TASK: All lines in the material below that contain "length" should be located and copied.

DATASET CONTENT:

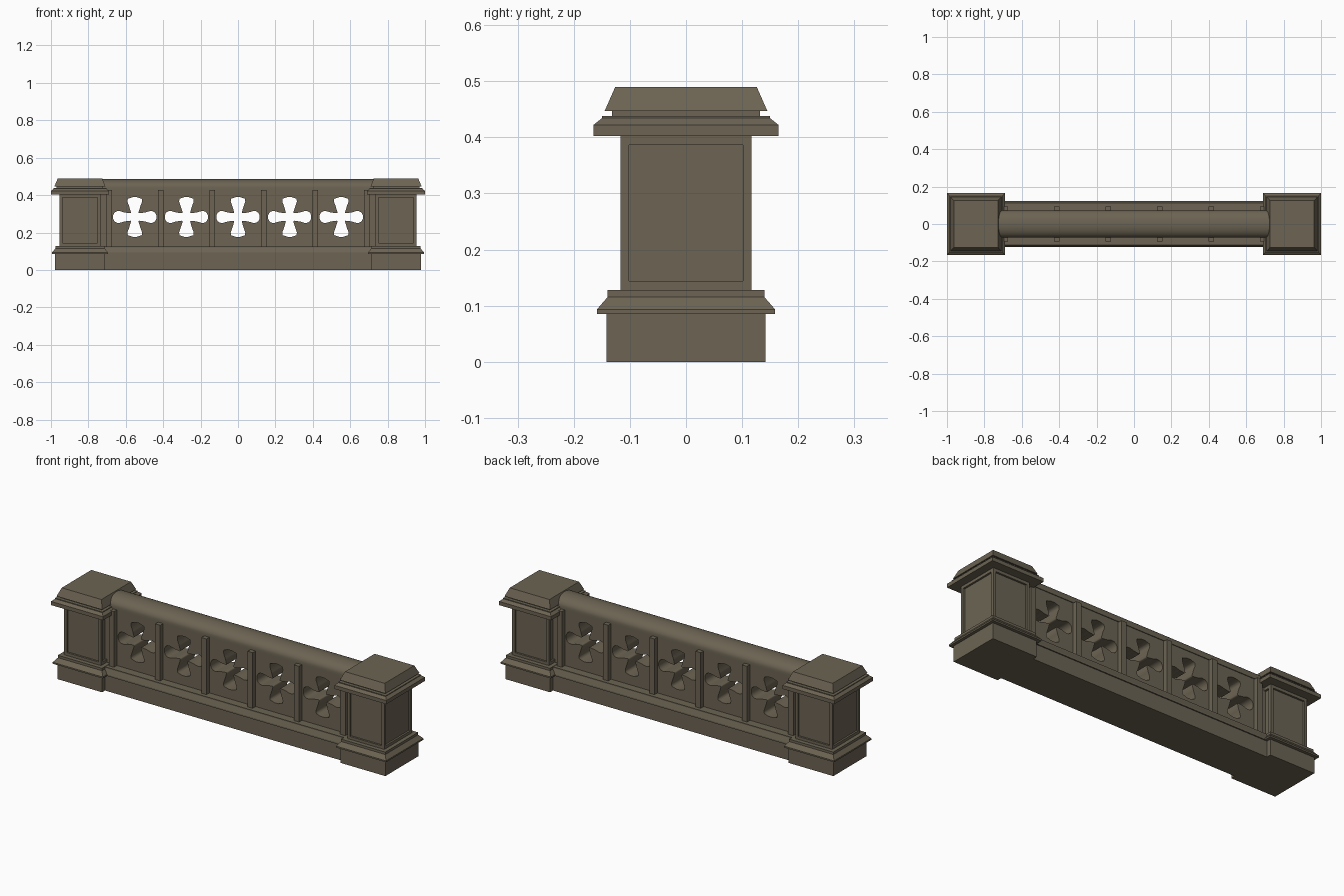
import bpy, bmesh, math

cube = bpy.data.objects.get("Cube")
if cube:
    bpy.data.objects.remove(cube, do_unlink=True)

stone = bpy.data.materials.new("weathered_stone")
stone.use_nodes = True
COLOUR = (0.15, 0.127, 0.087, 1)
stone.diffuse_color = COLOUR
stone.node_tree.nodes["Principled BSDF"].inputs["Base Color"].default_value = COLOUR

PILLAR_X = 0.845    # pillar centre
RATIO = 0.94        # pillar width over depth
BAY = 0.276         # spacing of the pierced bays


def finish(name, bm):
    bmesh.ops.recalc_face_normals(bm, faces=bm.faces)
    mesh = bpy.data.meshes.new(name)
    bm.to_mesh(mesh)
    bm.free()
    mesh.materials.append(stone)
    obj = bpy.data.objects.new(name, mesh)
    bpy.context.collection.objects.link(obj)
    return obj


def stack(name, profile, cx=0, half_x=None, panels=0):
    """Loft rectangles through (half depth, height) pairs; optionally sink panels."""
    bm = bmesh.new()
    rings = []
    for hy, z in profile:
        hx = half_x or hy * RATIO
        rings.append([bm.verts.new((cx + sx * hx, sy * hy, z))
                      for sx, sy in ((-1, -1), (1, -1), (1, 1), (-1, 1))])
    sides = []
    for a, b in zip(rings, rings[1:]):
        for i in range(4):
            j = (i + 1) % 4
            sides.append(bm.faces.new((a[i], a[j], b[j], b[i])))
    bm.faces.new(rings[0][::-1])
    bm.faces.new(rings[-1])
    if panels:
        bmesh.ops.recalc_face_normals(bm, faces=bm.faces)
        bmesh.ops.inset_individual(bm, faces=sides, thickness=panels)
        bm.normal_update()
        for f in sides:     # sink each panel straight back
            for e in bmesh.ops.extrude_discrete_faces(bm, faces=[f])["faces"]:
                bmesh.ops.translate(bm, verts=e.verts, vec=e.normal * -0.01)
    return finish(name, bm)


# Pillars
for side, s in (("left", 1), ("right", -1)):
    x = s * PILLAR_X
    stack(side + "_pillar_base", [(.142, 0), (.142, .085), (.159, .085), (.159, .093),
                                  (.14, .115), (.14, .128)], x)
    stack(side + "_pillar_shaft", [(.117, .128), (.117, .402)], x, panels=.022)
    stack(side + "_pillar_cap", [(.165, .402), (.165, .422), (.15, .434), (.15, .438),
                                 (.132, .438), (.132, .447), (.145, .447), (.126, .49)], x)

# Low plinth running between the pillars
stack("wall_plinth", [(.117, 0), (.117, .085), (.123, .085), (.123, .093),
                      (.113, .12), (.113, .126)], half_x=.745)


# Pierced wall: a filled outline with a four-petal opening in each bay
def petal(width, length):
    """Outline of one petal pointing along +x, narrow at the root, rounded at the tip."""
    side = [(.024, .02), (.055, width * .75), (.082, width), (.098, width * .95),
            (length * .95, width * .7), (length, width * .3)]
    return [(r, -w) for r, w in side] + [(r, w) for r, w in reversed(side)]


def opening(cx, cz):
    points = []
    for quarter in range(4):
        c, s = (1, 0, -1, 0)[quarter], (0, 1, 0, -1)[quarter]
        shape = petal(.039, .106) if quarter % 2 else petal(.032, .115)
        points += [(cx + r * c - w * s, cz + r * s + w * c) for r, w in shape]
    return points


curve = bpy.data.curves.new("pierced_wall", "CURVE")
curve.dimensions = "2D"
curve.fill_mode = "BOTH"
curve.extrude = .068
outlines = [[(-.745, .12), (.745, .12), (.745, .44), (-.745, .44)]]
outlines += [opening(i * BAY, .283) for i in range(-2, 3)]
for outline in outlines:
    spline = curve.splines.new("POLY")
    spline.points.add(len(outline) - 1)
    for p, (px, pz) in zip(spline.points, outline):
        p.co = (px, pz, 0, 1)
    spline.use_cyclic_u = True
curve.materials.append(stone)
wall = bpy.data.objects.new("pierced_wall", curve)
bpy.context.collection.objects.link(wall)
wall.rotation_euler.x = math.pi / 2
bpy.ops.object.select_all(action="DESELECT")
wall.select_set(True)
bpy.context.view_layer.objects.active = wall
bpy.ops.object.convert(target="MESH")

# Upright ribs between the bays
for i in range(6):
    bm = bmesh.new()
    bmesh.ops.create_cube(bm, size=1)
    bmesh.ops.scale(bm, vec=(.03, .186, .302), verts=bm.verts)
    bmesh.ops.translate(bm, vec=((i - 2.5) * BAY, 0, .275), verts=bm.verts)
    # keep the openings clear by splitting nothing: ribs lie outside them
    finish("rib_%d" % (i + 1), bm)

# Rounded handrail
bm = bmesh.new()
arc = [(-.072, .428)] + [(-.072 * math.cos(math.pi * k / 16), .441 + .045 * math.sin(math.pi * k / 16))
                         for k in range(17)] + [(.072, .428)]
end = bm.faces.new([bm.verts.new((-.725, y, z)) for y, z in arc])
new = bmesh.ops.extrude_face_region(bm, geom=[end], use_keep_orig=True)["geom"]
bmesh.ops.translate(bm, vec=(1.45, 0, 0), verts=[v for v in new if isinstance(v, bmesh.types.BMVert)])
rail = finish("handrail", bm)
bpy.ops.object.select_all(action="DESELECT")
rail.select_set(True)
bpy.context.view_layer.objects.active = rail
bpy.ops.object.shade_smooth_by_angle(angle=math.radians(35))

RESULT OF THE EXERCISE:
def petal(width, length):
            (length * .95, width * .7), (length, width * .3)]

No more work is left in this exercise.